A contract with the florist should spell out the number of bouquets, boutonnieres, centerpieces, and corsages on order, as well as any decoration for the ceremony and reception locations. Discuss charges for accessories, such as an aisle runner, ribbons, and vases. You should also list any particular flowers you want, allowing for the possibility of substitutions by specifying your second choices. But it's best to leave the specifics up to the florist -- something he will undoubtedly want written into the contract.

The Musicians
Any contract for music -- whether you are using a band or a disc jockey -- should record the time of arrival and departure. It's a good idea to state who has the authority to let the music go into overtime, so you're not suddenly charged for an extra hour thanks to the well-intentioned initiative of some exuberant guests. You can also specify particular songs, the duration of sets, and whether prerecorded music will be played during the breaks. Be sure to specify the names of the musicians who will be there. You probably hired particular performers because you liked what you heard at another event or on a demo tape, and you don't want to discover at the last minute that the lead singer's cousin is filling in.

Hairstylists and Makeup Artists
As with the musicians, specify the name of the artist you are booking. Also include the number of people the stylist is taking care of, and whether she'll stay to do post-ceremony touch-ups.

The Photographer
These contracts should state how long the photographer or videographer will spend covering the event; what she'll wear; your preference for black-and-white, color, or both; and your choice of formal portraits, candid shots, or a combination. It should also detail what is included in the total fee -- which albums and how many prints for the photographer, how many videos and the editing cost and style for the videographer, and the cost of materials, hotel stays, and any other extras -- and when you can expect to receive the finished product. Some experts advise you not to pay a photographer or videographer in full until you see and approve the final result.

The Rental Company
Contracts for rental items such as tables and chairs need to state the time and date of delivery and retrieval. If you don't arrange for same-day or next-morning pickup, you may be charged a fee by the reception site.

The Car and Driver
A contract for a car to transport the couple or guests from one location to another can cover matters from the fiscal, such as tolls and parking fees, to the stylistic, including the make and color of the car, amenities inside the vehicle, and the attire of the driver.

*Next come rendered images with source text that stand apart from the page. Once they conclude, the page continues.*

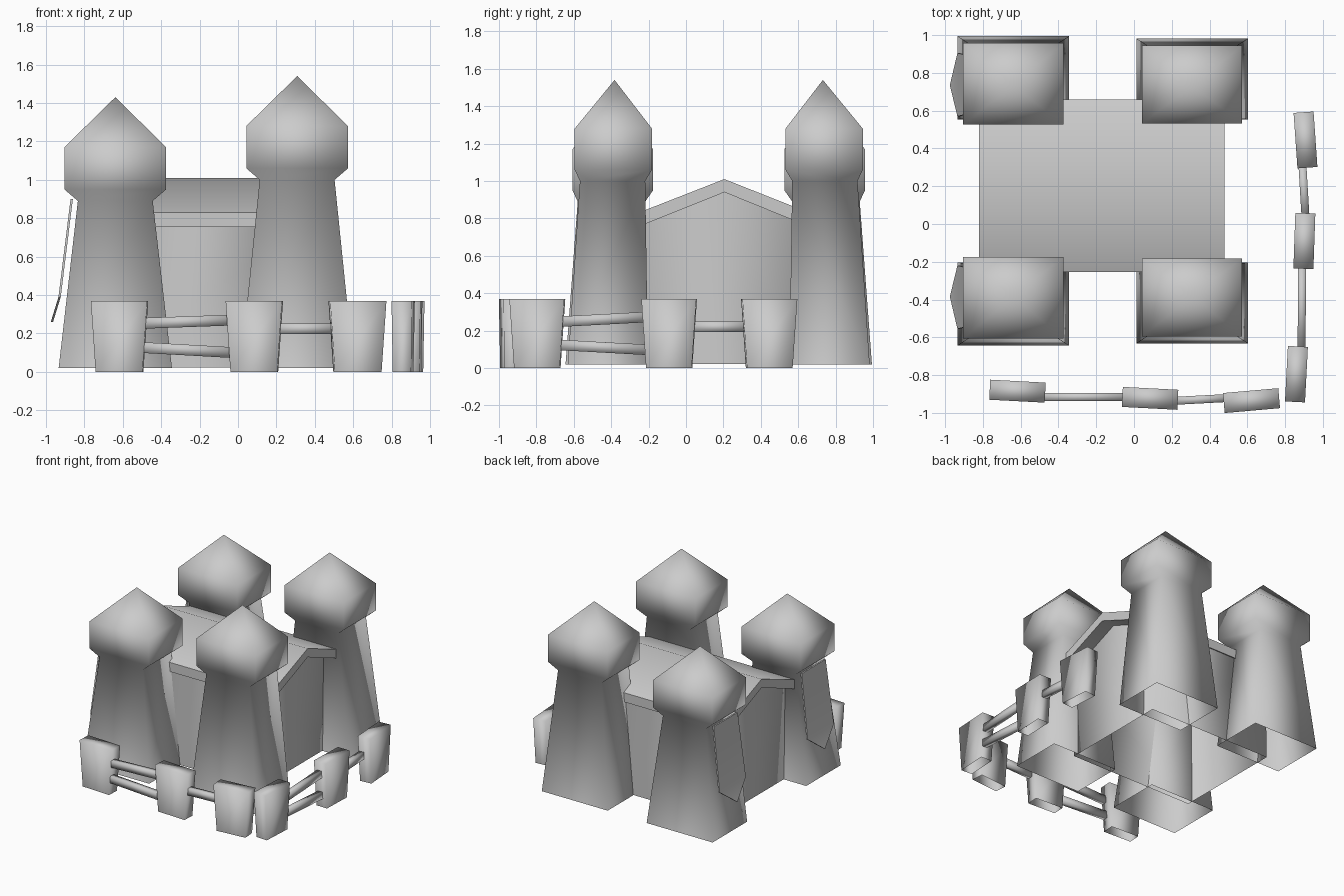
import bpy, bmesh
from math import radians
from mathutils import Vector, Matrix

if "Cube" in bpy.data.objects:
    bpy.data.objects.remove(bpy.data.objects["Cube"])

YC = 0.175   # mirror line of front and back towers


def make(name, verts, faces, smooth=180):
    me = bpy.data.meshes.new(name)
    me.from_pydata(verts, [], faces)
    bm = bmesh.new()
    bm.from_mesh(me)
    bmesh.ops.recalc_face_normals(bm, faces=bm.faces)
    bm.to_mesh(me)
    bm.free()
    ob = bpy.data.objects.new(name, me)
    bpy.context.collection.objects.link(ob)
    bpy.context.view_layer.objects.active = ob
    ob.select_set(True)
    bpy.ops.object.shade_smooth_by_angle(angle=radians(smooth))
    ob.select_set(False)
    return ob


def rings(levels):
    """Stacked rectangles (x0, x1, y0, y1, z) joined by side faces, open at both ends."""
    verts, faces = [], []
    for x0, x1, y0, y1, z in levels:
        verts += [(x0, y0, z), (x1, y0, z), (x1, y1, z), (x0, y1, z)]
    for k in range(len(levels) - 1):
        for i in range(4):
            j = (i + 1) % 4
            faces.append((4*k + i, 4*k + j, 4*k + 4 + j, 4*k + 4 + i))
    return verts, faces


def prism_x(name, profile, x0, x1, smooth=180):
    n = len(profile)
    verts = [(x, y, z) for x in (x0, x1) for y, z in profile]
    faces = [tuple(range(n)), tuple(range(n, 2*n))]
    faces += [(i, (i + 1) % n, n + (i + 1) % n, n + i) for i in range(n)]
    return make(name, verts, faces, smooth)


def mirrored(verts, back):
    return [(x, 2*YC - y, z) for x, y, z in verts] if back else verts


# Towers: flared base, neck, wide head and pointed top, open underneath
for side, cx, dz, grow in (("left", -0.639, -0.11, 0.012), ("right", 0.308, 0, 0)):
    for back in (False, True):
        v, f = rings([
            (cx - 0.295, cx + 0.295, -0.632 - grow, -0.203, 0.020),
            (cx - 0.195, cx + 0.195, -0.567 - grow, -0.218, 1.0 + dz),
            (cx - 0.265, cx + 0.265, -0.595 - grow, -0.182 + grow/2, 1.06 + dz),
            (cx - 0.265, cx + 0.265, -0.595 - grow, -0.182 + grow/2, 1.28 + dz)])
        v.append((cx, -0.382, 1.54 + dz))
        f += [(12 + i, 12 + (i + 1) % 4, 16) for i in range(4)]
        make(f"{side}_{'back' if back else 'front'}_tower", mirrored(v, back), f)

# Pointed banners hanging on the left towers, bent where the tip begins
outline = [(-0.872, -0.235, 0.90), (-0.872, -0.54, 0.90), (-0.935, -0.555, 0.39),
           (-0.975, -0.385, 0.26), (-0.935, -0.22, 0.39)]
for back in (False, True):
    v = outline + [(x + 0.012, y, z) for x, y, z in outline]
    f = [(0, 1, 2, 4), (2, 3, 4), (5, 6, 7, 9), (7, 8, 9)]
    f += [(i, (i + 1) % 5, 5 + (i + 1) % 5, 5 + i) for i in range(5)]
    make("back_banner" if back else "front_banner", mirrored(v, back), f, 30)

# Hall walls, open below and under the roof, nearly flush with the eaves
hall = prism_x("hall_walls", [(-0.250, 0.022), (-0.240, 0.765), (0.205, 0.94),
                              (0.645, 0.765), (0.655, 0.022)], -0.735, 0.37)
bm = bmesh.new()
bm.from_mesh(hall.data)
bmesh.ops.delete(bm, geom=[p for p in bm.faces if abs(p.normal.z) > 0.5], context='FACES')
bm.to_mesh(hall.data)
bm.free()

# Gabled roof slab
prism_x("roof", [(-0.255, 0.755), (-0.255, 0.83), (0.205, 1.01), (0.66, 0.83),
                 (0.66, 0.755), (0.205, 0.94)], -0.82, 0.48, 50)

# Fence posts: tapered blocks, open underneath
posts = [(-0.617, -0.885, -3), (0.085, -0.923, -3), (0.622, -0.935, 5),
         (0.908, 0.445, 94), (0.902, -0.09, 88), (0.860, -0.795, 87)]
for k, (x, y, rot) in enumerate(posts):
    v, f = rings([(-0.122, 0.122, -0.048, 0.048, 0), (-0.147, 0.147, -0.053, 0.053, 0.37)])
    f.append((4, 5, 6, 7))
    m = Matrix.Translation((x, y, 0)) @ Matrix.Rotation(radians(rot), 4, 'Z')
    make(f"fence_post_{k}", [m @ Vector(p) for p in v], f)

# Fence rails between neighbouring posts
rails = [((-0.52, -0.916, 0.252), (-0.02, -0.916, 0.27)),
         ((-0.52, -0.916, 0.128), (-0.02, -0.916, 0.10)),
         ((0.18, -0.938, 0.225), (0.52, -0.92, 0.225)),
         ((0.909, 0.02, 0.22), (0.890, 0.34, 0.22)),
         ((0.887, -0.69, 0.247), (0.890, -0.20, 0.273)),
         ((0.887, -0.69, 0.124), (0.890, -0.20, 0.097))]
for k, (a, b) in enumerate(rails):
    a, b = Vector(a), Vector(b)
    side = (b - a).cross(Vector((0, 0, 1))).normalized() * 0.021
    up = Vector((0, 0, 0.028))
    v = [p + s*side + u*up for p in (a, b) for s, u in ((-1, -1), (1, -1), (1, 1), (-1, 1))]
    f = [(0, 1, 2, 3), (4, 5, 6, 7)]
    f += [(i, (i + 1) % 4, 4 + (i + 1) % 4, 4 + i) for i in range(4)]
    make(f"fence_rail_{k}", v, f)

The Dressmaker/Tuxedo Rental Shop
Don't overlook the making or fitting of your own wedding attire. To be sure the bride's dress will be done on time and there won't be any charges for extra fittings or fabric, get it in writing. The groom should have his details -- the style of his tux and shirt, and the size of his shoes written down in a contract, too